Print nothing but the lines below starting at the line that holds "circle = [k" and ending at the line that holds "(.40, .475), (.34, .69)], -.065, .065, .01)", including both, each exactly as written.
:::::
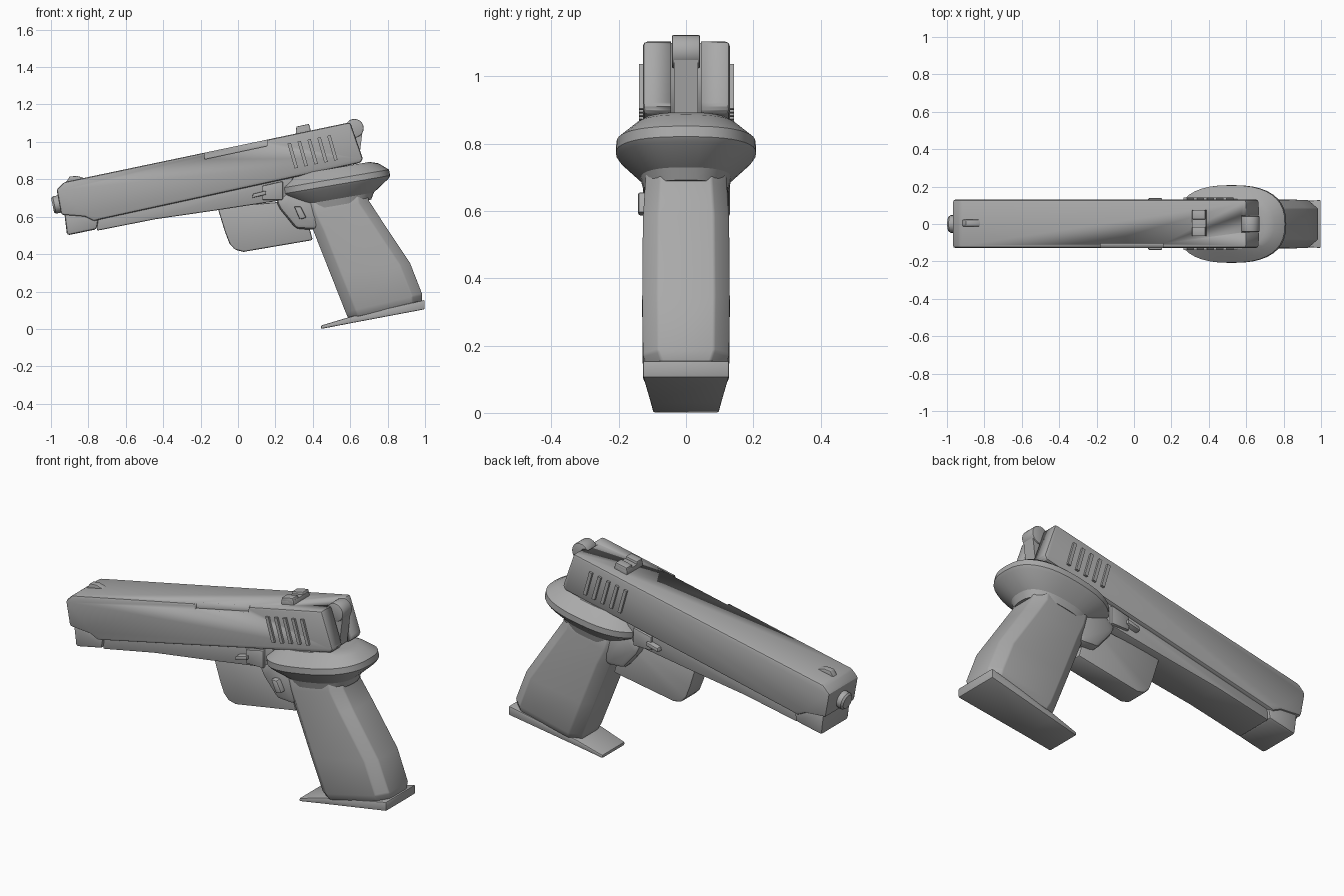
import bpy, bmesh, math
from mathutils import Vector

if "Cube" in bpy.data.objects:
    bpy.data.objects.remove(bpy.data.objects["Cube"])

GREY = (0.4, 0.4, 0.4, 1)
mat = bpy.data.materials.new("mid grey")
mat.use_nodes = True
mat.diffuse_color = GREY
mat.node_tree.nodes["Principled BSDF"].inputs["Base Color"].default_value = GREY


def finish(name, bm, bevel=0, segments=2):
    bmesh.ops.recalc_face_normals(bm, faces=bm.faces)
    mesh = bpy.data.meshes.new(name)
    bm.to_mesh(mesh)
    bm.free()
    mesh.materials.append(mat)
    ob = bpy.data.objects.new(name, mesh)
    bpy.context.collection.objects.link(ob)
    bpy.ops.object.select_all(action="DESELECT")
    ob.select_set(True)
    bpy.context.view_layer.objects.active = ob
    if bevel:
        mod = ob.modifiers.new("Bevel", "BEVEL")
        mod.width, mod.segments = bevel, segments
        mod.limit_method, mod.angle_limit = "ANGLE", math.radians(25)
        bpy.ops.object.modifier_apply(modifier=mod.name)
    bpy.ops.object.shade_smooth_by_angle(angle=math.radians(25))
    return ob


def prism(name, profile, y0, y1, bevel=0, segments=2):
    """Side profile in x, z drawn out from y0 to y1."""
    bm = bmesh.new()
    face = bm.faces.new([bm.verts.new((x, y0, z)) for x, z in profile])
    out = bmesh.ops.extrude_face_region(bm, geom=[face])["geom"]
    bmesh.ops.translate(bm, vec=(0, y1 - y0, 0),
                        verts=[g for g in out if isinstance(g, bmesh.types.BMVert)])
    return finish(name, bm, bevel, segments)


def loft(name, rings, bevel=0):
    bm = bmesh.new()
    loops = [[bm.verts.new(p) for p in ring] for ring in rings]
    n = len(loops[0])
    for a, b in zip(loops, loops[1:]):
        for i in range(n):
            j = (i + 1) % n
            bm.faces.new((a[i], a[j], b[j], b[i]))
    bm.faces.new(loops[0])
    bm.faces.new(loops[-1])
    return finish(name, bm, bevel)


def cut(target, cutter):
    cutter.hide_render = True
    mod = target.modifiers.new("Cut", "BOOLEAN")
    mod.operation, mod.object, mod.solver = "DIFFERENCE", cutter, "EXACT"
    bpy.context.view_layer.objects.active = target
    bpy.ops.object.modifier_apply(modifier=mod.name)
    bpy.data.objects.remove(cutter)


# Slide with hammer slot and side port
slide = prism("slide", [(-.97, .745), (-.93, .785), (.60, 1.105), (.668, .91), (.655, .888),
                        (-.74, .585), (-.77, .575), (-.82, .60), (-.945, .61)],
              -.128, .13, .024)
cut(slide, prism("slot_cutter", [(.55, 1.2), (.62, .85), (.8, .85), (.8, 1.2)], -.045, .045))
cut(slide, prism("port_cutter", [(-.18, .907), (.155, .978), (.155, 1.05), (-.18, .98)], -.2, -.105))

# Grip ribs on both sides of the slide
for side, y in (("right", -.14), ("left", .12)):
    for i in range(5):
        x, z = .265 + i * .053, .99 + i * .0105
        prism(f"{side}_rib_{i + 1}", [(x, z), (x + .018, z + .004), (x + .056, z - .128),
                                      (x + .038, z - .132)], y, y + .022)

# Muzzle
tilt = Vector((math.cos(.206), 0, math.sin(.206)))
up = Vector((-tilt.z, 0, tilt.x))
across = Vector((0, 1, 0))
circle = [k * math.tau / 20 for k in range(20)]
loft("muzzle", [[Vector((-.955, 0, .668)) + tilt * d + up * r * math.sin(a) + across * r * math.cos(a)
                 for a in circle] for d, r in ((-.037, .038), (-.027, .047), (.08, .047))])

# Frame under the slide
prism("front_frame_block", [(-.93, .63), (-.914, .50), (-.755, .533), (-.74, .62)], -.118, .12, .014)
prism("frame_underside", [(-.755, .63), (-.755, .525), (-.44, .587), (-.13, .632), (.25, .69),
                          (.3, .82)], -.105, .107, .008)
prism("frame_block", [(.13, .69), (.13, .765), (.24, .79), (.24, .69)], -.122, .122, .006)
prism("slide_lever", [(.075, .70), (.08, .722), (.15, .74), (.15, .718)], -.138, .138, .005)

# Solid trigger guard
prism("trigger_guard", [(-.11, .65), (-.07, .52), (-.045, .455), (-.015, .423), (.03, .412),
                        (.40, .475), (.34, .69)], -.065, .065, .01)

# Collar between frame and grip
centre, lean = Vector((.518, 0, .79)), .17
u = Vector((math.cos(lean), 0, math.sin(lean)))
w = Vector((-u.z, 0, u.x))


def oval(height, length, width, shift=0):
    ring = []
    for k in range(40):
        c, s = math.cos(k * math.tau / 40), math.sin(k * math.tau / 40)
        p = math.copysign(abs(c) ** .8, c) * length + shift
        q = math.copysign(abs(s) ** .8, s) * width
        ring.append(centre + u * p + across * q + w * height)
    return ring


loft("collar", [oval(.07, .21, .135, -.01), oval(.055, .245, .155), oval(.012, .295, .207),
                oval(-.02, .297, .208), oval(-.035, .285, .198), oval(-.095, .20, .135, -.005),
                oval(-.13, .185, .125, -.01)])
prism("front_strap", [(.20, .69), (.225, .64), (.31, .535), (.42, .53), (.46, .70), (.3, .76)],
      -.11, .11, .025)
prism("release_button", [(.30, .655), (.335, .655), (.365, .595), (.33, .585)], -.142, 0, .006)


def grip_section(front, rear, half, chamfer=.055):
    f, r = Vector((front[0], 0, front[1])), Vector((rear[0], 0, rear[1]))
    d = (r - f).normalized() * chamfer
    inner = half - .045
    pts = [(f, inner), (f + d, half), (r - d, half), (r, inner)]
    return ([p + across * y for p, y in pts]
            + [p - across * y for p, y in reversed(pts)])


# Grip
loft("grip", [grip_section((.34, .68), (.69, .74), .118),
              grip_section((.365, .60), (.70, .685), .122),
              grip_section((.405, .52), (.765, .585), .128),
              grip_section((.50, .28), (.92, .352), .13),
              grip_section((.575, .09), (.985, .185), .128),
              grip_section((.59, .055), (.985, .14), .112)], .006)

# Base plate, narrower toward the front
loft("base_plate", [[Vector((x, y, z)) for y, z in ((-h, lo), (h, lo), (h, hi), (-h, hi))]
                    for x, h, lo, hi in ((.444, .098, 0, .018), (.60, .106, .03, .065),
                                         (.998, .128, .105, .155))], .006)

# Hammer
prism("hammer_spur", [(.622 + .05 * math.cos(a), 1.073 + .05 * math.sin(a)) for a in circle],
      -.042, .042, .006)
prism("hammer_stem", [(.575, 1.07), (.665, 1.05), (.645, .89), (.59, .89)], -.035, .035)

# Sights
prism("front_sight", [(-.925, .775), (-.90, .815), (-.86, .818), (-.80, .80), (-.80, .79)],
      -.013, .023, .004)
prism("rear_sight_base", [(.31, 1.03), (.31, 1.068), (.385, 1.083), (.39, 1.04)], -.065, .075, .004)
for side, y in (("right", -.065), ("left", .025)):
    prism(f"{side}_rear_sight", [(.31, 1.05), (.312, 1.082), (.38, 1.096), (.388, 1.06)],
          y, y + .05, .005)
:::::
▸ Exercise output:
circle = [k * math.tau / 20 for k in range(20)]
loft("muzzle", [[Vector((-.955, 0, .668)) + tilt * d + up * r * math.sin(a) + across * r * math.cos(a)
                 for a in circle] for d, r in ((-.037, .038), (-.027, .047), (.08, .047))])

# Frame under the slide
prism("front_frame_block", [(-.93, .63), (-.914, .50), (-.755, .533), (-.74, .62)], -.118, .12, .014)
prism("frame_underside", [(-.755, .63), (-.755, .525), (-.44, .587), (-.13, .632), (.25, .69),
                          (.3, .82)], -.105, .107, .008)
prism("frame_block", [(.13, .69), (.13, .765), (.24, .79), (.24, .69)], -.122, .122, .006)
prism("slide_lever", [(.075, .70), (.08, .722), (.15, .74), (.15, .718)], -.138, .138, .005)

# Solid trigger guard
prism("trigger_guard", [(-.11, .65), (-.07, .52), (-.045, .455), (-.015, .423), (.03, .412),
                        (.40, .475), (.34, .69)], -.065, .065, .01)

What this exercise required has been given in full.